There will always remain some argument about the birthplace of aviation. It seems to be either North Carolina, where the Wrights finally flew, or Ohio, where all the hard work was done before history was made at Kill Devil Hill, N.C. Wichita, Kan., is like Dayton, Ohio.
Some pilots will do anything, use any subterfuge and resort to any rationalization to justify buying an airplane. With that said, Pat Cattarin’s excuse is more than a little over the top. He bought a late-model 421, specifically to transport dogs.
Cessna Turned a Lot of Heads When it took its New Baby on the Road
In October of last year, Cessna rolled out the 2004 Skylane for dealers to see. The newest 182 featured new paint on the outside, but something truly remarkable on the inside: an all-glass cockpit via the Garmin G1000 Integrated Avionics System. Cessna took orders for more than 300 of the new Skylanes in 24 hours, leaving them with the enviable problem of looking for ways to increase the production run to meet the demand.
Retired, but not ready to slow down—just like its owner
How often has your significant other told you, no, ordered you to get out of the house and go flying? After seeing her husband mow the lawn in different directions for the third time in a week, D Frechette figured that flying was just what her husband, Roger, needed.

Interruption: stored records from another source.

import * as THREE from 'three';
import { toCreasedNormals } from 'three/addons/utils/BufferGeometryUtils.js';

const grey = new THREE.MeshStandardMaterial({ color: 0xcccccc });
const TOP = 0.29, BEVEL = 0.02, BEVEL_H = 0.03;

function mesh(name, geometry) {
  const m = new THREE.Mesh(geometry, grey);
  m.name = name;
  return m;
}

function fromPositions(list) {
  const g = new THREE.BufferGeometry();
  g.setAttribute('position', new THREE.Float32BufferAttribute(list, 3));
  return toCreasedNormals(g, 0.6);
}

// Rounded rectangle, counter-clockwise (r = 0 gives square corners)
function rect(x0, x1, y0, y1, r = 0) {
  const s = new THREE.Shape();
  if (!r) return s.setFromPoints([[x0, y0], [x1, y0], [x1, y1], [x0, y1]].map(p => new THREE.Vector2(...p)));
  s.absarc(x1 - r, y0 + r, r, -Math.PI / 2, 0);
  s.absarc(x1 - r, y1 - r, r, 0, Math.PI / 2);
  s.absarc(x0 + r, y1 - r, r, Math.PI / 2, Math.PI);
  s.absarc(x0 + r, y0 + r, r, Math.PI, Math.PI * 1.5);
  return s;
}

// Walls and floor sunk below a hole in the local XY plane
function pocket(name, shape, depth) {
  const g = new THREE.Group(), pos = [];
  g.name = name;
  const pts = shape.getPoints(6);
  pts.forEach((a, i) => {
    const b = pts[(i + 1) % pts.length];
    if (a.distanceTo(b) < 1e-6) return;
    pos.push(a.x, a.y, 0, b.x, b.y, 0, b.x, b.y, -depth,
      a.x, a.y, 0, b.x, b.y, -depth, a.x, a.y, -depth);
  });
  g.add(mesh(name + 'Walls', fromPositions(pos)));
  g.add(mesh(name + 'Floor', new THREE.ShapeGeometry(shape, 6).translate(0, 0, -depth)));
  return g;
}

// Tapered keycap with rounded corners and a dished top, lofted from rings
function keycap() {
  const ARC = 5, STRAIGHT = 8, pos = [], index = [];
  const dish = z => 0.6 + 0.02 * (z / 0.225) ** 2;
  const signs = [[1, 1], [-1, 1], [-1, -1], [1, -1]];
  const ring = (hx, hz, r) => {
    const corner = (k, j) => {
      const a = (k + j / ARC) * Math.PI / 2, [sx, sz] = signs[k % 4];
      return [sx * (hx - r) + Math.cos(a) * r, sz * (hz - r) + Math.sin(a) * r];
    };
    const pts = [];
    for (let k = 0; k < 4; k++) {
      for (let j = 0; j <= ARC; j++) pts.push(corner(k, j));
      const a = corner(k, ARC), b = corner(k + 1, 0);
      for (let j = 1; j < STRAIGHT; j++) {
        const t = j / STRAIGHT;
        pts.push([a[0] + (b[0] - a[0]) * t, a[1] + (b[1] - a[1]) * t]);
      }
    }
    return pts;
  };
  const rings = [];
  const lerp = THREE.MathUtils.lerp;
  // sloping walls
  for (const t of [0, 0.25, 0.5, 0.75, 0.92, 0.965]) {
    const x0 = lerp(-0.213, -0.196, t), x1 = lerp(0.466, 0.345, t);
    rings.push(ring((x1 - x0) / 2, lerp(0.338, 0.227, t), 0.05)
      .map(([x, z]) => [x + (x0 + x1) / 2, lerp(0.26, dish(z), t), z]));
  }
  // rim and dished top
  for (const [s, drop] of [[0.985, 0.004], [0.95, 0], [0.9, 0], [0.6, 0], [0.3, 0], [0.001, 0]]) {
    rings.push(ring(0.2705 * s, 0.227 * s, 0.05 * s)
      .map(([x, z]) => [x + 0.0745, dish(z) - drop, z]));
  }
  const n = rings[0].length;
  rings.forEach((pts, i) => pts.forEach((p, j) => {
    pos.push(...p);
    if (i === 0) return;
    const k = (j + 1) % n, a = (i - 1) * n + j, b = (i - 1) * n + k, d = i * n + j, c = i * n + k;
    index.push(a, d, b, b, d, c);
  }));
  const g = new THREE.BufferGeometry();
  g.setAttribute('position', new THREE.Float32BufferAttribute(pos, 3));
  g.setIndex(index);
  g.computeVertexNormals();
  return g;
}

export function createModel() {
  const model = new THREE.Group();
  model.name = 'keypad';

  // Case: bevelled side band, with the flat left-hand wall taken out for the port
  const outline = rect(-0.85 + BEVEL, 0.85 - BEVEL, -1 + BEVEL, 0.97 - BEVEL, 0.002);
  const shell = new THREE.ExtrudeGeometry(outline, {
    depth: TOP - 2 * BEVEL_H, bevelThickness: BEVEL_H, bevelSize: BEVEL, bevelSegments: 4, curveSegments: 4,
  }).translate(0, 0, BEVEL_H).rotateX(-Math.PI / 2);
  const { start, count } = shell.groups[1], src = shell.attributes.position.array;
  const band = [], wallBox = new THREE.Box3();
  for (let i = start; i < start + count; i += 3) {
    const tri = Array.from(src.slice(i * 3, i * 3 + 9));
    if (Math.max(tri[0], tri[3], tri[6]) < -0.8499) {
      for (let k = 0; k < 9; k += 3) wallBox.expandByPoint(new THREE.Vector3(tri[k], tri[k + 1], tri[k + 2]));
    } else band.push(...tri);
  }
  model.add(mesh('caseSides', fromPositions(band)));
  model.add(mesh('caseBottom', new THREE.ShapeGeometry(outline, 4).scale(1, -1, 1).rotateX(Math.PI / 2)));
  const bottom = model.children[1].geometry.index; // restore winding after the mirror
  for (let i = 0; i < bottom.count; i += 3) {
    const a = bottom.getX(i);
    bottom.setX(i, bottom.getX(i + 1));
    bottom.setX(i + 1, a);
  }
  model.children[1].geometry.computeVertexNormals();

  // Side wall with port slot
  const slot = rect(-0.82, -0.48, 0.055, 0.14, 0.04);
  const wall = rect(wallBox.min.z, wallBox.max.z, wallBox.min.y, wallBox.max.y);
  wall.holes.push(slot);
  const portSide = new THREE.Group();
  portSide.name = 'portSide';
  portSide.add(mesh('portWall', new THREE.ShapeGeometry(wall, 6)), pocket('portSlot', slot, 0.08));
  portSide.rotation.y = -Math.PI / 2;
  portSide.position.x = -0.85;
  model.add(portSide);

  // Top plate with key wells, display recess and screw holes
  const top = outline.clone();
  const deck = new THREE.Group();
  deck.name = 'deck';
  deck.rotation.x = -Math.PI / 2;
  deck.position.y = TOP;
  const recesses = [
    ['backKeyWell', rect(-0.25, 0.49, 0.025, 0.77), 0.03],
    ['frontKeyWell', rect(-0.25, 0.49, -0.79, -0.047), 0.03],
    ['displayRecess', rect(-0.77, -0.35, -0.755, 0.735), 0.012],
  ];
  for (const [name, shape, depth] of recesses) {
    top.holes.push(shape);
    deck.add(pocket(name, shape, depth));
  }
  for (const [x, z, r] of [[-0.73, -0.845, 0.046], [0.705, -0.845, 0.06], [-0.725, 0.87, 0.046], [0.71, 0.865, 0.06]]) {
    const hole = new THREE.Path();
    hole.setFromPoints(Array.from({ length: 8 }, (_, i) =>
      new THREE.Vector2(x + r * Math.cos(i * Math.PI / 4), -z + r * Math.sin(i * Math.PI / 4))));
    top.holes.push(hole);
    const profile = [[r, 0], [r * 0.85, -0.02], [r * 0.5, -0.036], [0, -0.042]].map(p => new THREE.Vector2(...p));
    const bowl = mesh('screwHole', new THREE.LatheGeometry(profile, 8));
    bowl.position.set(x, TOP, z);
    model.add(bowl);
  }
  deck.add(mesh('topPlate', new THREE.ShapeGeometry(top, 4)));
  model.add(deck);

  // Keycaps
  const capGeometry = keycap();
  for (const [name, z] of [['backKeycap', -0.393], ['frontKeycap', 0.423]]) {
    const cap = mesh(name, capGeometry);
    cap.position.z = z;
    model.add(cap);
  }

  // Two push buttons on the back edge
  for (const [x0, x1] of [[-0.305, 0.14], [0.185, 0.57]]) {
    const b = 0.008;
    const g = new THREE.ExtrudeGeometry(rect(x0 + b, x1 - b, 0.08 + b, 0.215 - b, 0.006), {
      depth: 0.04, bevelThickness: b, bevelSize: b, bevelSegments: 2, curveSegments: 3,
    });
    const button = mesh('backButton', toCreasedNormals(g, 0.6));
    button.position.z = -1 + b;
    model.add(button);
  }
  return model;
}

A retired Massachusetts state trooper, Roger was not, shall we say, challenged with landscaping.
A Garmin glass panel brings a fresh view for Cessna

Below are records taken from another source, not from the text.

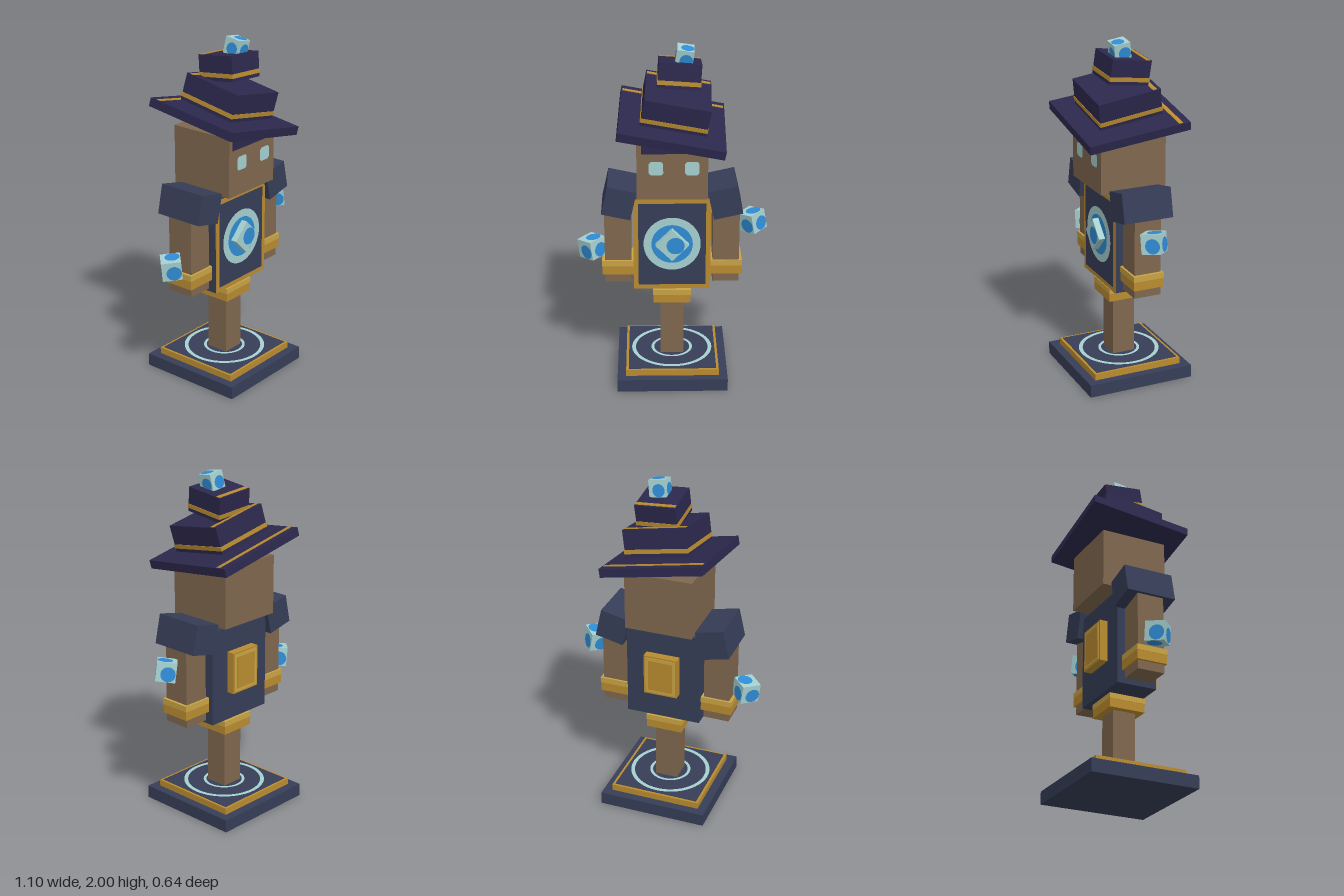
import * as THREE from 'three';

const mat = (name, color) => {
  const m = new THREE.MeshStandardMaterial({ color });
  m.name = name;
  return m;
};

export function createModel() {
  const navy = mat('navy', 0x363d57);
  const hatCloth = mat('hat cloth', 0x2c284d);
  const wood = mat('wood', 0x7f674e);
  const gold = mat('gold', 0xb98b30);
  const lightGold = mat('light gold', 0xc9a345);
  const pale = mat('pale crystal', 0xa6d0d0);
  const blue = mat('blue crystal', 0x2f8dd6);

  const root = new THREE.Group();

  const add = (parent, name, geo, material, x = 0, y = 0, z = 0) => {
    const mesh = new THREE.Mesh(geo, material);
    mesh.name = name;
    mesh.position.set(x, y, z);
    parent.add(mesh);
    return mesh;
  };
  const box = (parent, name, w, h, d, material, x, y, z) =>
    add(parent, name, new THREE.BoxGeometry(w, h, d), material, x, y, z);
  const group = (name, x, y, z, rx = 0, ry = 0, rz = 0) => {
    const g = new THREE.Group();
    g.name = name;
    g.position.set(x, y, z);
    g.rotation.set(rx, ry, rz, 'ZYX');
    root.add(g);
    return g;
  };

  // Crystal: pale box with an off-centre blue patch on every face
  const crystal = (name, w, d, x, y, z, rx, ry, rz) => {
    const g = group(name, x, y, z, rx, ry, rz);
    box(g, name + 'Body', w, w, d, pale);
    const faces = [[0, 0, d], [0, Math.PI, d]];
    if (d === w) faces.push([0, Math.PI / 2, d], [0, -Math.PI / 2, d], [Math.PI / 2, 0, d], [-Math.PI / 2, 0, d]);
    for (const [ax, ay, depth] of faces) {
      const side = new THREE.Group();
      side.rotation.set(ax, ay, 0);
      g.add(side);
      add(side, name + 'Patch', new THREE.CircleGeometry(w * 0.38, 20), blue, w * 0.1, -w * 0.1, depth / 2 + 0.002);
    }
  };

  // Gold cuff with a lighter upper band
  const cuff = (name, w, h, d, x, y) => {
    box(root, name, w, h, d, gold, x, y, 0);
    box(root, name + 'Highlight', w + 0.004, h * 0.4, d + 0.004, lightGold, x, y + h * 0.3 + 0.002, 0);
  };

  // Stand
  box(root, 'base', 0.64, 0.075, 0.64, navy, 0, 0.0375, 0);
  box(root, 'baseTrim', 0.54, 0.038, 0.54, gold, 0, 0.094, 0);
  box(root, 'baseTop', 0.51, 0.004, 0.51, navy, 0, 0.114, 0);
  for (const [inner, outer] of [[0.215, 0.238], [0.105, 0.122]]) {
    add(root, 'baseRing', new THREE.RingGeometry(inner, outer, 48), pale, 0, 0.118, 0).rotation.x = -Math.PI / 2;
  }
  box(root, 'leg', 0.135, 0.47, 0.135, wood, 0, 0.345, 0);
  cuff('legCuff', 0.215, 0.08, 0.215, 0, 0.51);

  // Torso, framed front and crystal medallion
  box(root, 'torso', 0.44, 0.56, 0.24, navy, 0, 0.85, 0);
  box(root, 'chestFrame', 0.44, 0.56, 0.004, gold, 0, 0.85, 0.121);
  box(root, 'chestPanel', 0.385, 0.505, 0.004, navy, 0, 0.85, 0.1225);
  add(root, 'chestDisc', new THREE.CircleGeometry(0.163, 40), pale, 0, 0.855, 0.1265);
  add(root, 'chestDiscCentre', new THREE.CircleGeometry(0.118, 40), blue, 0, 0.855, 0.1285);
  crystal('chestCrystal', 0.135, 0.045, 0, 0.86, 0.143, 0, 0, Math.PI / 4);

  // Back plate
  box(root, 'backPlate', 0.2, 0.245, 0.05, gold, 0, 0.862, -0.143);
  box(root, 'backPlateRim', 0.18, 0.225, 0.004, lightGold, 0, 0.862, -0.169);
  box(root, 'backPlateCentre', 0.145, 0.19, 0.004, gold, 0, 0.862, -0.171);

  // Arms
  for (const s of [1, -1]) {
    const side = s > 0 ? 'left' : 'right';
    box(root, side + 'Arm', 0.152, 0.48, 0.16, wood, s * 0.31, 0.835, 0);
    cuff(side + 'ArmCuff', 0.182, 0.085, 0.18, s * 0.31, 0.688);
    box(root, side + 'Shoulder', 0.168, 0.17, 0.295, navy, s * 0.3, 1.114, 0).rotation.z = s * 0.22;
    crystal(side + 'Crystal', 0.112, 0.112, s * 0.462, s > 0 ? 0.945 : 0.785, 0, 0, Math.PI / 4, s > 0 ? 0.18 : 0.13);
  }

  // Head
  box(root, 'head', 0.395, 0.345, 0.395, wood, 0, 1.333, 0);
  box(root, 'foreheadBand', 0.36, 0.07, 0.004, hatCloth, 0.01, 1.466, 0.199);
  for (const x of [-0.09, 0.11]) {
    const r = 0.04, c = 0.028;
    const eye = new THREE.Shape([[r, c], [c, r], [-c, r], [-r, c], [-r, -c], [-c, -r], [c, -r], [r, -c]]
      .map(([a, b]) => new THREE.Vector2(a, b)));
    add(root, 'eye', new THREE.ShapeGeometry(eye), pale, x, 1.345, 0.2005);
  }

  // Crooked hat: each tier is [name, width, height, x, y, z, tilt x, tilt z, has band]
  const tiers = [
    ['hatBrim', 0.6, 0.05, 0, 1.547, 0, 0.13, -0.19, false],
    ['hatMiddle', 0.37, 0.155, 0.023, 1.665, 0.02, 0.16, -0.185, true],
    ['hatTop', 0.235, 0.142, 0.041, 1.832, 0, -0.12, -0.07, true],
  ];
  for (const [name, w, h, x, y, z, rx, rz, band] of tiers) {
    const g = group(name, x, y, z, rx, 0, rz);
    box(g, name + 'Cloth', w, h, w, hatCloth);
    box(g, name + 'Stripe', w * 0.975, 0.004, 0.024, gold, 0, h / 2 + 0.001, -w * 0.41);
    if (band) box(g, name + 'Band', w + 0.006, 0.024, w + 0.006, gold, 0, -h / 2 + 0.032, 0);
  }
  crystal('hatCrystal', 0.095, 0.095, 0.07, 1.939, 0.028, 0.16, 0, -0.14);

  return root;
}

Cessna naysayers would complain that the company’s line of high-wing singles has changed little since its inception, save a continuing, but sometimes diminutive, evolution of enhancement and refinement.